The sirens I heard gathering in the distance this time didn’t stop at Peach St. They grew louder and louder, until blue and red police beacons lit up our living room like a disco. People came out of their homes and stood in the street. Larry cupped his his ears, Mrs. Sacco clutched his waist. Squirming from the backseat of a cruiser and reaching their high-top sneakers to the pavement were Anthony and Dominic, wide-eyed and teary. A policeman confronted my mother and Mrs. Sacco with tickets and told them there would be restitution notices to come for the damages. While the police filled out their forms, we all stood there hypnotized by the flashing lights. Except for Mrs. Sacco.
“You have to do something,” she said to Larry. “You have to talk to him!”
“This isn’t gonna work,” Larry said.
Though he had no place of his own, Larry began walking toward his car.
“Is this what you want, Anthony,” she sobbed, “is this what you want?”
A look of panic replaced Anthony’s tears, as if he was about to commit another calamity and was powerless to stop it.
“No!” he yelled after Larry. “Don’t go.”
Larry turned around. The look on his face still escapes my understanding. It had the same helplessness that filled Anthony’s eyes. Our mother pushed us toward our house. Neighbors took her lead and walked to their homes, striped in the blue-red of the police cruisers.
But the night kept going, and in the end, left nothing quite the same. Our mother found a second job to pay for the restitution that hounded us for years. Larry’s silences seemed to quiet Anthony, too, and while Dominic and Anthony still spent time together, it was mostly on their walks to and from school. Larry earned his plumber’s license and the new family found a house in a nicer neighborhood. A year or so after they moved, my mother learned from a church contact that Larry had been institutionalized.

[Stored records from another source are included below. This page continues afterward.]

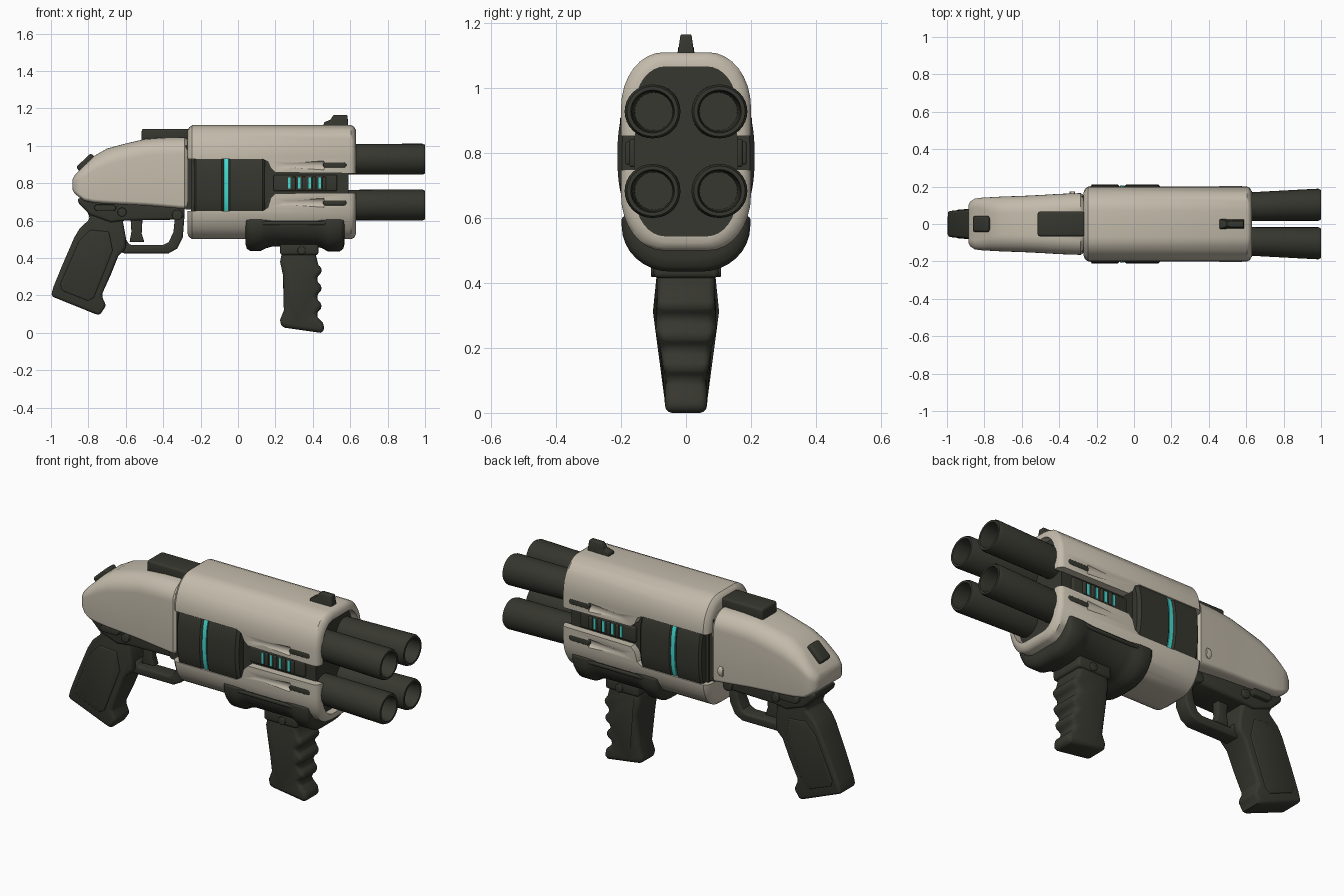
import bpy, bmesh, math
from mathutils import Matrix


def material(name, rgb):
    m = bpy.data.materials.new(name)
    m.diffuse_color = (*rgb, 1)
    return m


BEIGE = material("warm beige", (0.55, 0.50, 0.41))
DARK = material("dark olive grey", (0.038, 0.038, 0.029))
CYAN = material("cyan glow", (0.06, 0.70, 0.64))


def finish(ob, bevel=0.0, cutters=(), angle=35):
    """Bevel, cut, apply and smooth a part."""
    if bevel:
        b = ob.modifiers.new("bevel", 'BEVEL')
        b.width, b.segments, b.limit_method = bevel, 3, 'ANGLE'
        b.angle_limit = math.radians(40)
    for c in cutters:
        m = ob.modifiers.new("cut", 'BOOLEAN')
        m.operation, m.solver, m.object = 'DIFFERENCE', 'EXACT', c
    bpy.ops.object.select_all(action='DESELECT')
    bpy.context.view_layer.objects.active = ob
    ob.select_set(True)
    bpy.ops.object.convert(target='MESH')
    bpy.ops.object.shade_smooth_by_angle(angle=math.radians(angle))
    return ob


def make(name, bm, mat):
    bmesh.ops.recalc_face_normals(bm, faces=bm.faces)
    me = bpy.data.meshes.new(name)
    bm.to_mesh(me)
    bm.free()
    ob = bpy.data.objects.new(name, me)
    me.materials.append(mat)
    bpy.context.collection.objects.link(ob)
    return ob


def loft(name, sections, mat):
    """Skin (x, [(y, z), ...]) sections and cap both ends."""
    bm = bmesh.new()
    rings = [[bm.verts.new((x, y, z)) for y, z in loop] for x, loop in sections]
    n = len(rings[0])
    for a, b in zip(rings, rings[1:]):
        for i in range(n):
            bm.faces.new((a[i], a[(i + 1) % n], b[(i + 1) % n], b[i]))
    bm.faces.new(rings[0])
    bm.faces.new(rings[-1])
    return make(name, bm, mat)


def prism(name, pts, y0, y1, mat, width=None):
    """Extrude an (x, z) outline along y; width(z) optionally scales y."""
    bm = bmesh.new()
    f = bm.faces.new([bm.verts.new((x, y0, z)) for x, z in pts])
    new = bmesh.ops.extrude_face_region(bm, geom=[f])["geom"]
    for v in new:
        if isinstance(v, bmesh.types.BMVert):
            v.co.y = y1
    if width:
        for v in bm.verts:
            v.co.y *= width(v.co.z)
    return make(name, bm, mat)


def box(name, x, y, z, mat, bevel=0.0):
    return finish(prism(name, [(x[0], z[0]), (x[1], z[0]), (x[1], z[1]), (x[0], z[1])],
                        y[0], y[1], mat), bevel)


def pin(name, x, z, r, hw, mat, sx=1.0):
    """Disc or capsule running across the body along y."""
    pts = [(x + math.cos(a) * r + (sx if math.cos(a) > 0 else -sx) * r * (sx > 1), z + math.sin(a) * r)
           for a in [math.tau * (i + 0.5) / 20 for i in range(20)]]
    return finish(prism(name, pts, -hw, hw, mat), 0.004)


def rrect(hw, z0, z1, top, bot, n=8):
    """Rounded section; top and bot are (ry, rz) corner radii."""
    pts = []
    for sy, zc, sz, (ry, rz), q in ((1, z1, 1, top, 0), (-1, z1, 1, top, 1),
                                    (-1, z0, -1, bot, 2), (1, z0, -1, bot, 3)):
        for i in range(n + 1):
            a = (q + i / n) * math.pi / 2
            pts.append((sy * (hw - ry) + ry * math.cos(a), zc - sz * rz + rz * math.sin(a)))
    return pts


def ellipse(cy, cz, ry, rz, n=32):
    return [(cy + ry * math.cos(math.tau * i / n), cz + rz * math.sin(math.tau * i / n)) for i in range(n)]


# Outer shell: rounded tube, hollowed and split by a stepped side window
R = (0.13, 0.17)


def shell_ring(x, d):
    return (x, rrect(0.2 - d, 0.5 + d, 1.11 - d, R, R))


shell = loft("outer_shell", [shell_ring(-0.27, 0.03), shell_ring(-0.262, 0.012), shell_ring(-0.245, 0),
                             shell_ring(0.605, 0), shell_ring(0.62, 0.008), shell_ring(0.63, 0.025)], BEIGE)
cut = [loft("shell_hollow", [(x, rrect(0.155, 0.545, 1.065, (0.09, 0.12), (0.09, 0.12)))
                             for x in (-0.2, 0.8)], DARK)]
cut.append(prism("side_window", [(-0.4, 0.93), (0.13, 0.93), (0.16, 0.915), (0.175, 0.88), (0.2, 0.857), (0.8, 0.85),
                                 (0.8, 0.75), (0.2, 0.745), (0.175, 0.72), (0.16, 0.67), (0.13, 0.65), (-0.4, 0.65)],
                 -0.4, 0.4, DARK))
for s in (-1, 1):
    for z in (0.895, 0.695):
        cut.append(loft("scoop_cutter", [(0.18, ellipse(s * 0.208, z, 0.004, 0.008, 16)),
                                         (0.46, ellipse(s * 0.208, z, 0.024, 0.026, 16))], DARK))
finish(shell, 0, cut)
for c in cut:
    bpy.data.objects.remove(c)

# Inner core
core = loft("inner_core", [(x, rrect(0.16, 0.54, 1.07, (0.09, 0.12), (0.09, 0.12))) for x in (-0.25, 0.59)], DARK)
finish(core)


# Side drum in two halves with a glowing band between
def oval(hw, hh, n=64):
    out = []
    for i in range(n):
        c, s = math.cos(math.tau * i / n), math.sin(math.tau * i / n)
        out.append((math.copysign(abs(c) ** 0.75, c) * hw, 0.79 + math.copysign(abs(s) ** 0.75, s) * hh))
    return out


for name, x0, x1 in (("drum_rear", -0.235, -0.073), ("drum_front", -0.053, 0.145)):
    finish(loft(name, [(x0, oval(0.2, 0.24)), (x0 + 0.01, oval(0.211, 0.25)),
                       (x1 - 0.015, oval(0.211, 0.25)), (x1, oval(0.197, 0.236))], DARK))
finish(loft("glow_band", [(x, oval(0.207, 0.245)) for x in (-0.075, -0.051)], CYAN))

# Side vents, glowing slits and slots, both sides
for s in (-1, 1):
    box("vent_panel", (0.19, 0.53), sorted((s * 0.15, s * 0.175)), (0.757, 0.843), DARK, 0.008)
    for x in (0.275, 0.328, 0.383, 0.437):
        box("glow_slit", (x - 0.007, x + 0.007), sorted((s * 0.17, s * 0.178)), (0.77, 0.83), CYAN)
        box("vent_rib", (x + 0.013, x + 0.034), sorted((s * 0.17, s * 0.186)), (0.765, 0.835), DARK, 0.005)
for z in (0.897, 0.695):
    pin("shell_slot", 0.517, z, 0.014, 0.2025, DARK, 3.5)

# Four barrels, slightly flared, with open bores
for sy in (-1, 1):
    for z in (0.928, 0.683):
        def ring(x, cy, ry, rz):
            return (x, ellipse(sy * cy, z, ry, rz))
        finish(loft("barrel", [ring(0.5, 0.09, 0.073, 0.081), ring(0.985, 0.103, 0.086, 0.083),
                               ring(1.0, 0.103, 0.079, 0.077), ring(1.0, 0.103, 0.067, 0.066),
                               ring(0.97, 0.103, 0.063, 0.062), ring(0.72, 0.1, 0.058, 0.058)], DARK))

# Rear receiver: (x, half width, bottom, top, corner)
rear = [(-0.885, 0.10, 0.765, 0.82, 0.02), (-0.875, 0.12, 0.745, 0.84, 0.04), (-0.85, 0.136, 0.725, 0.865, 0.05),
        (-0.82, 0.14, 0.705, 0.895, 0.06), (-0.77, 0.143, 0.695, 0.945, 0.08), (-0.70, 0.147, 0.69, 0.985, 0.09),
        (-0.60, 0.15, 0.685, 1.012, 0.09), (-0.50, 0.155, 0.68, 1.035, 0.09), (-0.40, 0.161, 0.672, 1.043, 0.09),
        (-0.285, 0.165, 0.662, 1.045, 0.09), (-0.27, 0.155, 0.672, 1.035, 0.09)]
finish(loft("receiver", [(x, rrect(w, a, b, (r, r), (0.025, 0.02))) for x, w, a, b, r in rear], BEIGE))
box("receiver_collar", (-0.28, -0.23), (-0.15, 0.15), (0.66, 1.0), DARK)
box("top_rail", (-0.515, -0.262), (-0.066, 0.066), (1.02, 1.09), DARK, 0.012)
button = box("rear_button", (-0.055, 0.055), (-0.042, 0.042), (-0.02, 0.02), DARK, 0.012)
button.matrix_world = Matrix.Translation((-0.813, 0, 0.908)) @ Matrix.Rotation(math.radians(-43), 4, 'Y')
side = finish(loft("side_button", [(x, ellipse(0.163, 0.735, 0.012, r, 12)) for x, r in
                                   ((-0.345, 0.018), (-0.338, 0.028), (-0.322, 0.028), (-0.315, 0.018))], BEIGE))

# Front sight
finish(prism("front_sight", [(0.455, 1.1), (0.59, 1.1), (0.585, 1.165), (0.51, 1.165), (0.495, 1.14), (0.46, 1.125)],
             -0.026, 0.026, DARK, lambda z: 1 if z < 1.13 else 0.65), 0.005)

# Lower frame, trigger guard and trigger
finish(prism("lower_frame", [(-0.86, 0.72), (-0.85, 0.69), (-0.79, 0.63), (-0.68, 0.59), (-0.60, 0.60), (-0.32, 0.605),
                             (-0.285, 0.62), (-0.285, 0.70), (-0.6, 0.72)], -0.095, 0.095, DARK), 0.015)
finish(prism("trigger_guard", [(-0.64, 0.47), (-0.62, 0.425), (-0.37, 0.425), (-0.325, 0.45), (-0.295, 0.51),
                               (-0.285, 0.64), (-0.335, 0.64), (-0.345, 0.54), (-0.37, 0.485), (-0.40, 0.47),
                               (-0.58, 0.47), (-0.60, 0.50), (-0.64, 0.52)], -0.042, 0.042, DARK), 0.01)
finish(prism("trigger", [(-0.575, 0.62), (-0.57, 0.54), (-0.58, 0.485), (-0.50, 0.485), (-0.515, 0.53),
                         (-0.51, 0.62)], -0.022, 0.022, DARK), 0.006)
pin("frame_pin_front", -0.325, 0.63, 0.028, 0.105, DARK)
pin("frame_pin_rear", -0.62, 0.645, 0.024, 0.11, DARK)
pin("safety_lever", -0.71, 0.668, 0.018, 0.12, DARK, 2.2)

# Pistol grip with flared heel and raised side panels
grip_width = lambda z: 0.78 + 0.4 * min(max(z - 0.1, 0), 0.5)
finish(prism("pistol_grip", [(-0.82, 0.68), (-0.79, 0.61), (-0.845, 0.56), (-0.875, 0.51), (-0.94, 0.36), (-0.985, 0.25),
                             (-1.0, 0.20), (-0.985, 0.19), (-0.75, 0.095), (-0.735, 0.10), (-0.705, 0.145),
                             (-0.73, 0.20), (-0.68, 0.31), (-0.64, 0.41), (-0.60, 0.45), (-0.60, 0.51),
                             (-0.62, 0.62), (-0.66, 0.68)], -0.085, 0.085, DARK, grip_width), 0.03)
finish(prism("grip_panel", [(-0.79, 0.55), (-0.85, 0.49), (-0.95, 0.26), (-0.94, 0.225), (-0.80, 0.17), (-0.77, 0.19),
                            (-0.67, 0.44), (-0.69, 0.54)], -0.09, 0.09, DARK, grip_width), 0.006)

# Foregrip mount cradling the lower shell: (x, half width, bottom)
mount = [(0.04, 0.18, 0.475), (0.047, 0.192, 0.45), (0.065, 0.198, 0.437), (0.12, 0.198, 0.437), (0.15, 0.192, 0.452),
         (0.18, 0.189, 0.46), (0.42, 0.189, 0.46), (0.45, 0.192, 0.452), (0.48, 0.198, 0.435), (0.545, 0.198, 0.435),
         (0.563, 0.192, 0.45), (0.57, 0.18, 0.475)]
finish(loft("grip_mount", [(x, rrect(w, a, 0.605, (0.01, 0.01), (0.15, 0.14))) for x, w, a in mount], DARK), angle=50)
box("mount_rib", (0.13, 0.47), (-0.197, 0.197), (0.575, 0.595), DARK, 0.008)
box("grip_neck", (0.225, 0.43), (-0.1, 0.1), (0.415, 0.49), DARK, 0.015)
pin("grip_bolt", 0.34, 0.44, 0.022, 0.108, DARK)

# Foregrip with finger grooves along its front
front = [(0.435 + 0.02 * math.cos((z - 0.335) * math.tau / 0.095), z)
         for z in [0.055 + 0.0237 * i for i in range(14)]]
finish(prism("foregrip", [(0.23, 0.03), (0.30, 0.02), (0.44, 0.0), (0.465, 0.01)] + front +
             [(0.42, 0.40), (0.41, 0.45), (0.24, 0.45), (0.225, 0.38), (0.24, 0.31), (0.245, 0.12), (0.225, 0.07)],
             -0.09, 0.09, DARK, lambda z: 0.72 if z < 0.1 else min(1, 0.72 + (z - 0.1) * 1.6)), 0.022)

I don’t believe now, as I once did, that Anthony stopped Larry in hopes of finding a new father. He didn’t have time to think about that, assuming he was mature enough to be aware of it. It seemed more likely he faced a decision that couldn’t be lampooned or outrun.
Maybe humor had been a weapon against hazard for Anthony, against one’s father getting killed and the need for love, against the madness inside the heads of those who’d been to war in Vietnam, a war so foreign to him it could only be a phenomenon happening on some small scale everywhere. And maybe with a weapon in his youth as magical as humor, the question arose naturally: How long could it last?